As soon as the market touched that level (and it was within the first 5 minute candlestick on 80% of trades) I was effectively managing my trade.

After that my rules were:

At +3 I close out if the market returns to break even.
At +5 I close out if the market ticks back to +4
At +10 I close out if the market moves back to +5
At +12 I let my profits run with stop at break even.

What did this do? Well, during a trading day, I would take a few trades with small profits, a few with small losses. I would be waiting for the larger trades to make me my profit.

And… it worked. I was in profit far more than I was in negative. It built my account. But that’s not really the important part. The important part is that it helped me build discipline. It’s difficult coming out of a trade that moves against you and leaves you -2 or -3. Your mind chirps in with ‘just wait for it to go back to break even.’ But by doing it literally hundreds of times, I became good at following rules to the letter.

Now again, I’m not suggesting you use those methods yourself. They fit in with the plan I had and worked very well for me on the FTSE 100.

What it should tell you is that

1)   You can be a safe trader whilst being a profitable trader. I much preferred taking small wins and small losses at that point in my trading, waiting patiently for the larger moves to come in.
2)   Things started going well for me when I began to follow a set of well planned rules.

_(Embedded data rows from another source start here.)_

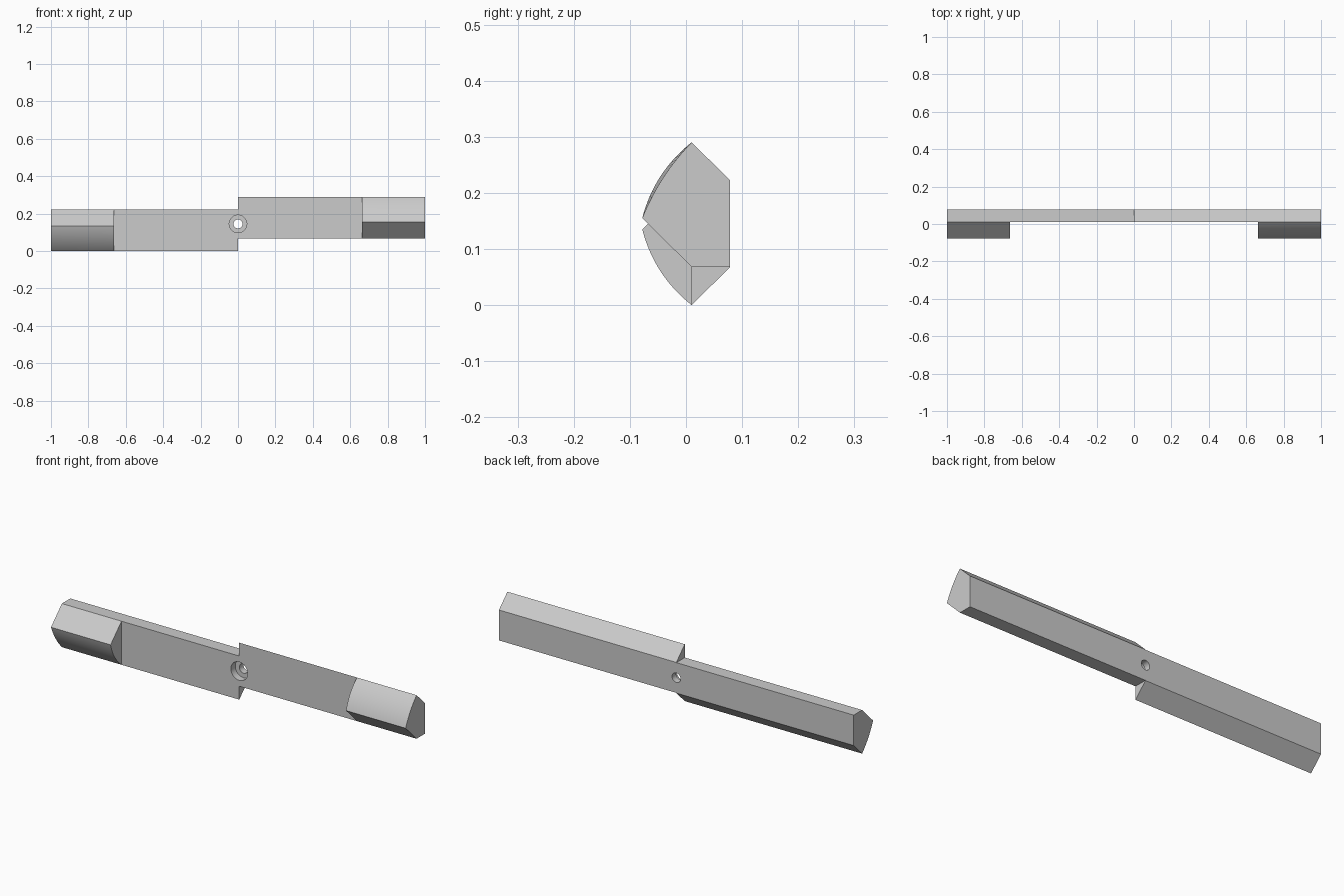
import bpy, bmesh, math
from mathutils import Vector, Matrix

cube = bpy.data.objects.get("Cube")
if cube:
    bpy.data.objects.remove(cube, do_unlink=True)

HEIGHT, MID = 0.29, 0.145
FACE_Y, BACK_Y, EDGE_Y = 0.01, 0.078, -0.078
LOW, SHOULDER, NOSE = 0.068, 0.223, 0.155
TIP_START = 0.664

steel = bpy.data.materials.new("light grey")
steel.use_nodes = True
steel.diffuse_color = (0.6, 0.6, 0.6, 1)
steel.node_tree.nodes["Principled BSDF"].inputs["Base Color"].default_value = (0.6, 0.6, 0.6, 1)


def loft(name, x0, section0, x1, section1, turned):
    """Closed body between two matching (y, z) sections."""
    bm = bmesh.new()
    rings = [[bm.verts.new((x, y, z)) for y, z in sec]
             for x, sec in ((x0, section0), (x1, section1))]
    n = len(section0)
    for ring in rings:
        bm.faces.new(ring)
    for i in range(n):
        j = (i + 1) % n
        bm.faces.new((rings[0][i], rings[0][j], rings[1][j], rings[1][i]))
    if turned:
        bmesh.ops.rotate(bm, verts=bm.verts, cent=(0, 0, MID),
                         matrix=Matrix.Rotation(math.pi, 3, 'Y'))
    bmesh.ops.recalc_face_normals(bm, faces=bm.faces)
    mesh = bpy.data.meshes.new(name)
    bm.to_mesh(mesh)
    bm.free()
    mesh.materials.append(steel)
    obj = bpy.data.objects.new(name, mesh)
    bpy.context.collection.objects.link(obj)
    return obj


def tip_section(sag, steps=16):
    """Wedge with a bowed upper side, from the nose to the ridge."""
    nose, ridge = Vector((EDGE_Y, NOSE)), Vector((FACE_Y, HEIGHT))
    chord = ridge - nose
    out = Vector((-chord.y, chord.x)).normalized()
    pts = [(FACE_Y, LOW)]
    for i in range(steps + 1):
        t = i / steps
        p = nose + chord * t + out * (4 * sag * t * (1 - t))
        pts.append((p.x, p.y))
    return pts


def cutter(name, radius, y0, y1):
    bpy.ops.mesh.primitive_cylinder_add(
        vertices=48, radius=radius, depth=y1 - y0,
        location=(0, (y0 + y1) / 2, MID),
        rotation=(math.pi / 2, math.radians(3.75), 0))
    obj = bpy.context.object
    obj.name = name
    obj.hide_render = True
    obj.data.materials.append(steel)
    return obj


# Bolt hole with a wider recess at the front
cutters = [cutter("bolt_hole_cutter", 0.024, -0.1, 0.2),
           cutter("recess_cutter", 0.047, -0.1, 0.045)]

plate = [(FACE_Y, LOW), (BACK_Y, LOW), (BACK_Y, SHOULDER), (FACE_Y, HEIGHT)]
parts = []
for side, turned in (("left", False), ("right", True)):
    # Half of the bar
    arm = loft(side + "_arm", 0, plate, 1, plate, turned)
    for c in cutters:
        mod = arm.modifiers.new(c.name, 'BOOLEAN')
        mod.operation, mod.solver, mod.object = 'DIFFERENCE', 'EXACT', c
        bpy.context.view_layer.objects.active = arm
        bpy.ops.object.modifier_apply(modifier=mod.name)
    # Wedge at the end of the bar, flatter towards the outside
    tip = loft(side + "_tip", TIP_START, tip_section(0.0135),
               1, tip_section(0.008), turned)
    parts += [arm, tip]

for c in cutters:
    bpy.data.objects.remove(c, do_unlink=True)

bpy.ops.object.select_all(action='DESELECT')
for obj in parts:
    obj.select_set(True)
bpy.context.view_layer.objects.active = parts[0]
bpy.ops.object.shade_smooth_by_angle(angle=math.radians(25))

Now I do a lot less screen watching and am not quite so quick on the trigger! But what I still do is follow my plan.


I hope you all have a great trading week!